At the end of the hall is the dungeon, where the only light light and air came from holes above the door. There is a jailer’s bedroom and the ‘women and lunatics’ cell. The second and third floors feature a large room known as the runaround which is two stories high and was not used for hardened criminals. The death cells are at the front of this room and feature doors of two-inch iron strips forged and fused through the use of heat, borax and hammer, since the jail was built before welding was invented. In each wing of the room are two-story metal cells, built as rooms within a room and featuring more of the riveted doors.
The last gallows were last used in 1921 and were torn down in the 1950s. They stood in the run-around next to the third-floor walkway. The present gallows are an exact reproduction. Large doors to the cell blocks feature small swing-out doors with bars, from which the jailer could observe the prisoners and inside the room are levers that opened and closed latches on the cell doors.
Note the small diagonally shaped coal stoves in the far corner of each cell. At the end of each wing is a recessed arch where a large wood stove was used. There were six legal hangings in Gonzales, the first in 1855 between the jail and the jailer’s house that were on Market Square. In 1878 it was estimated that 4,000 people “arrived as to a feast to witness the human suffering and shedding of blood” of Brown Bowen. Another hanging was in 1881.
After this jail was built, the first permanent gallows were built in it in 1891 and used again in 1897. Albert Howard’s hanging on March 18, 1921, was the last held in Gonzales County and this jail.

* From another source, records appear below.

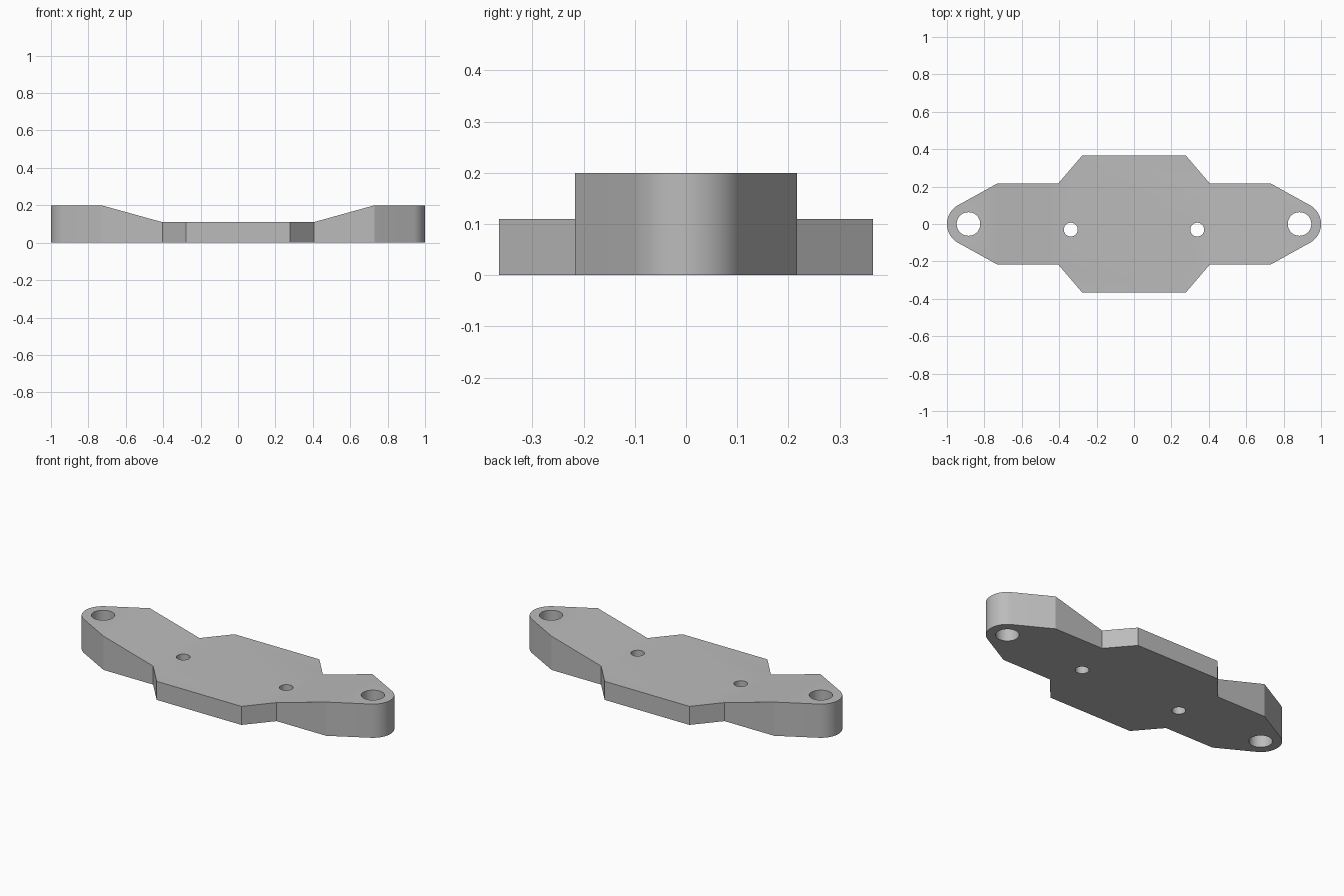
import bpy, bmesh, math

if "Cube" in bpy.data.objects:
    bpy.data.objects.remove(bpy.data.objects["Cube"])

LOW, HIGH = 0.11, 0.20        # centre and end thickness
X_LOW, X_HIGH = 0.405, 0.73   # where each ramp starts and stops
END_X, END_R = 0.885, 0.115   # rounded end

grey = bpy.data.materials.new("plain_grey")
grey.diffuse_color = (0.5, 0.5, 0.5, 1)
grey.use_nodes = True
grey.node_tree.nodes["Principled BSDF"].inputs["Base Color"].default_value = grey.diffuse_color

# Right half of the outline, from bottom to top
arc = [(END_X + END_R * math.cos(math.radians(a)), END_R * math.sin(math.radians(a)))
       for a in range(-60, 61, 5)]
upper = [(X_HIGH, 0.217), (X_LOW, 0.217), (0.278, 0.365)]
right = [(x, -y) for x, y in reversed(upper)] + arc + upper
outline = right + [(-x, -y) for x, y in right]

# Plate: extrude the outline, split at the folds, raise the ends
bm = bmesh.new()
face = bm.faces.new([bm.verts.new((x, y, 0)) for x, y in outline])
top = bmesh.ops.extrude_face_region(bm, geom=[face])["geom"]
for v in [g for g in top if isinstance(g, bmesh.types.BMVert)]:
    v.co.z = LOW
for x in (-X_HIGH, -X_LOW, X_LOW, X_HIGH):
    bmesh.ops.bisect_plane(bm, geom=bm.verts[:] + bm.edges[:] + bm.faces[:],
                           dist=1e-5, plane_co=(x, 0, 0), plane_no=(1, 0, 0))
for v in bm.verts:
    if v.co.z > 0.05:
        t = (abs(v.co.x) - X_LOW) / (X_HIGH - X_LOW)
        v.co.z = LOW + (HIGH - LOW) * min(max(t, 0), 1)
bmesh.ops.recalc_face_normals(bm, faces=bm.faces[:])
mesh = bpy.data.meshes.new("mounting_plate")
bm.to_mesh(mesh)
bm.free()
mesh.materials.append(grey)
plate = bpy.data.objects.new("mounting_plate", mesh)
bpy.context.collection.objects.link(plate)


def drill(x, y, radius):
    """Cut a vertical through hole in the plate."""
    bpy.ops.mesh.primitive_cylinder_add(vertices=48, radius=radius, depth=1, location=(x, y, 0))
    cutter = bpy.context.object
    cutter.name = "hole_cutter"
    cutter.hide_render = True
    cutter.data.materials.append(grey)
    mod = plate.modifiers.new("hole", "BOOLEAN")
    mod.operation, mod.solver, mod.object = "DIFFERENCE", "EXACT", cutter
    bpy.ops.object.select_all(action="DESELECT")
    plate.select_set(True)
    bpy.context.view_layer.objects.active = plate
    bpy.ops.object.modifier_apply(modifier=mod.name)
    bpy.data.objects.remove(cutter)


# Large end holes and small centre holes
for side in (-1, 1):
    drill(side * END_X, 0, 0.063)
    drill(side * 0.338, -0.03, 0.037)

bpy.ops.object.shade_smooth_by_angle(angle=math.radians(20))
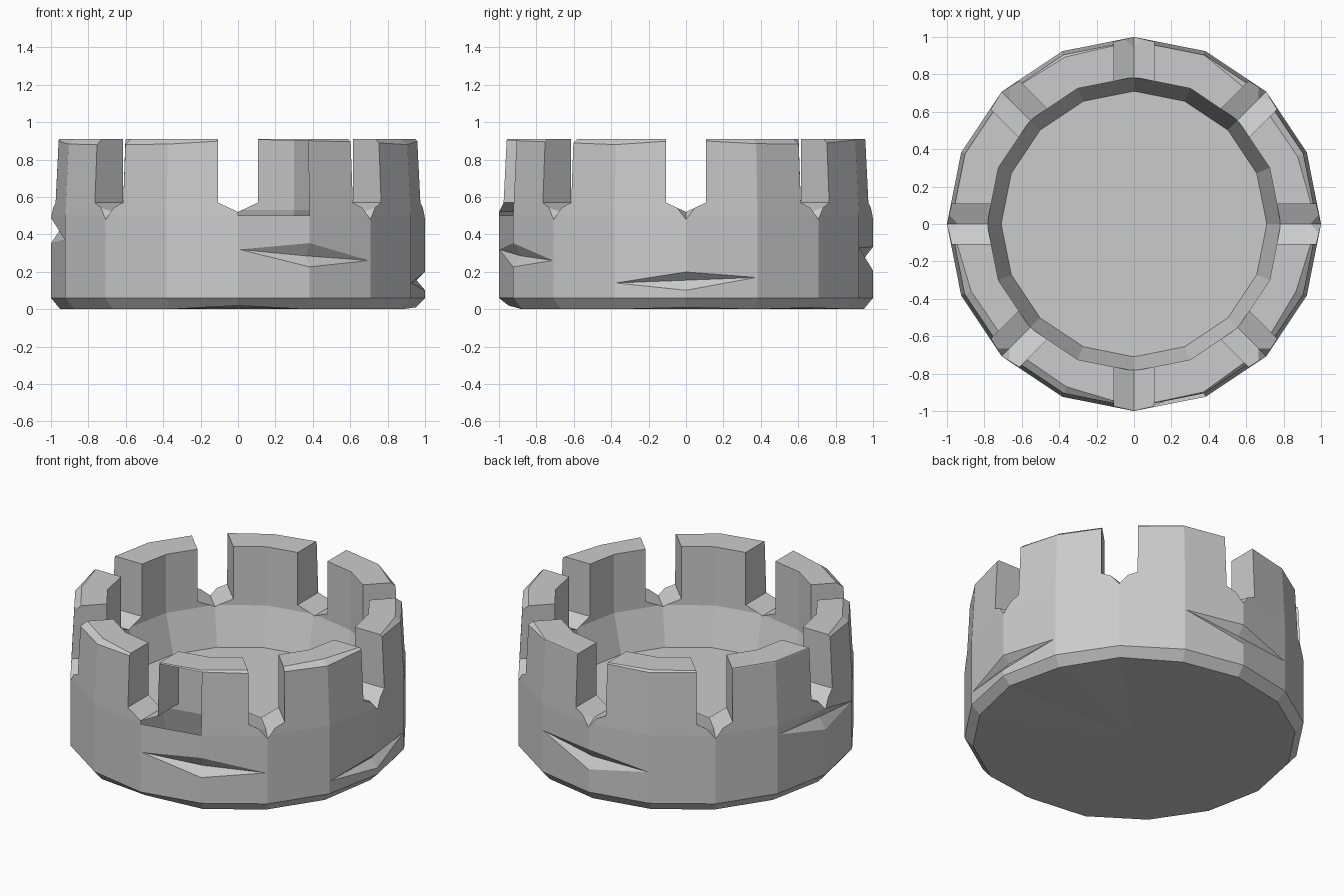
import bpy, bmesh, math
from mathutils import Vector

if "Cube" in bpy.data.objects:
    bpy.data.objects.remove(bpy.data.objects["Cube"])

N = 16


def polar(deg, r, z, side=0.0):
    a = math.radians(deg)
    return Vector((r * math.cos(a) - side * math.sin(a),
                   r * math.sin(a) + side * math.cos(a), z))


def make_object(name, bm):
    bmesh.ops.recalc_face_normals(bm, faces=bm.faces[:])
    me = bpy.data.meshes.new(name)
    bm.to_mesh(me)
    bm.free()
    ob = bpy.data.objects.new(name, me)
    bpy.context.collection.objects.link(ob)
    return ob


def hull(name, pts):
    bm = bmesh.new()
    for p in pts:
        bm.verts.new(p)
    bmesh.ops.convex_hull(bm, input=bm.verts[:])
    return make_object(name, bm)


# Tower ring: 16-sided profile, with worn top and bottom edges at some corners
top_wear = {9: 0.9, 10: 1.0, 11: 0.9, 14: 0.5, 15: 1.0, 1: 0.8, 2: 0.9, 5: 0.3, 13: 0.15}
base_lift = {12: 0.02, 0: 0.01, 2: 0.008}
bm = bmesh.new()
rings = []
for i in range(N):
    w = top_wear.get(i, 0.0)
    profile = [(0.95, base_lift.get(i, 0)), (1.0, 0.06), (1.0, 0.50),
               (0.98, 0.908 - 0.003 - 0.025 * w), (0.978 - 0.04 * w, 0.91),
               (0.785, 0.91), (0.785, 0.53), (0.71, 0.29)]
    rings.append([bm.verts.new(polar(i * 360 / N, r, z)) for r, z in profile])
base_mid = bm.verts.new((0, 0, 0.01))
floor_mid = bm.verts.new((0, 0, 0.29))
for i in range(N):
    a, b = rings[i], rings[(i + 1) % N]
    for k in range(len(a) - 1):
        bm.faces.new((a[k], b[k], b[k + 1], a[k + 1]))
    bm.faces.new((a[0], b[0], base_mid))
    bm.faces.new((a[-1], b[-1], floor_mid))
tower = make_object("battlement_ring", bm)

cutters = []

# Notches between the merlons: V-bottomed slot plus a chipped outer lip
for k in range(8):
    deg = 45 * k
    section = [(-0.107, 0.57), (0, 0.52), (0.107, 0.57), (0.107, 1.2), (-0.107, 1.2)]
    bm = bmesh.new()
    ends = [[bm.verts.new(polar(deg, r, z, s)) for s, z in section] for r in (0.6, 1.2)]
    bm.faces.new(ends[0])
    bm.faces.new(ends[1])
    for j in range(5):
        n = (j + 1) % 5
        bm.faces.new((ends[0][j], ends[0][n], ends[1][n], ends[1][j]))
    cutters.append(make_object("notch_cutter", bm))
    cutters.append(hull("lip_cutter", [
        polar(deg, 0.94, 0.521), polar(deg, 1.06, 0.44), polar(deg, 0.94, 0.6),
        polar(deg, 1.06, 0.575, 0.12), polar(deg, 1.06, 0.575, -0.12)]))

# Gashes in the outer wall, each centred on a corner edge
def gash(deg, z0, z1, z2, up, down, depth=0.045):
    rim = [polar(deg - 22.5, 1.001, z0), polar(deg, 1.001, z1 + up),
           polar(deg + 22.5, 1.001, z2), polar(deg, 1.001, z1 - down)]
    bm = bmesh.new()
    inner = [bm.verts.new(p) for p in rim]
    outer = [bm.verts.new((p.x * 1.05, p.y * 1.05, p.z)) for p in rim]
    deep = bm.verts.new(polar(deg, 1 - depth, z1))
    for j in range(4):
        n = (j + 1) % 4
        bm.faces.new((inner[j], inner[n], deep))
        bm.faces.new((inner[j], inner[n], outer[n], outer[j]))
    bm.faces.new((outer[0], outer[1], outer[3]))
    bm.faces.new((outer[2], outer[3], outer[1]))
    cutters.append(make_object("gash_cutter", bm))

gash(-67.5, 0.32, 0.285, 0.26, 0.07, 0.06)
gash(0, 0.14, 0.155, 0.17, 0.045, 0.055)
gash(90, 0.33, 0.275, 0.26, 0.06, 0.07)
gash(180, 0.44, 0.42, 0.37, 0.07, 0.07)

# Cut everything and bake the result
for c in cutters:
    c.hide_render = True
    m = tower.modifiers.new("cut", 'BOOLEAN')
    m.operation = 'DIFFERENCE'
    m.solver = 'EXACT'
    m.object = c
dg = bpy.context.evaluated_depsgraph_get()
baked = bpy.data.meshes.new_from_object(tower.evaluated_get(dg))
tower.modifiers.clear()
tower.data = baked
for c in cutters:
    bpy.data.objects.remove(c)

A legend persists that while Howard was in jail, he became obsessed with the clock on the courthouse, keeping strict attention to the number of hours he had to live. He swore his innocence would be shown by the clock, that none of the four faces would ever keep the same time again if he was hanged. Through the years the faces have rarely been consistent.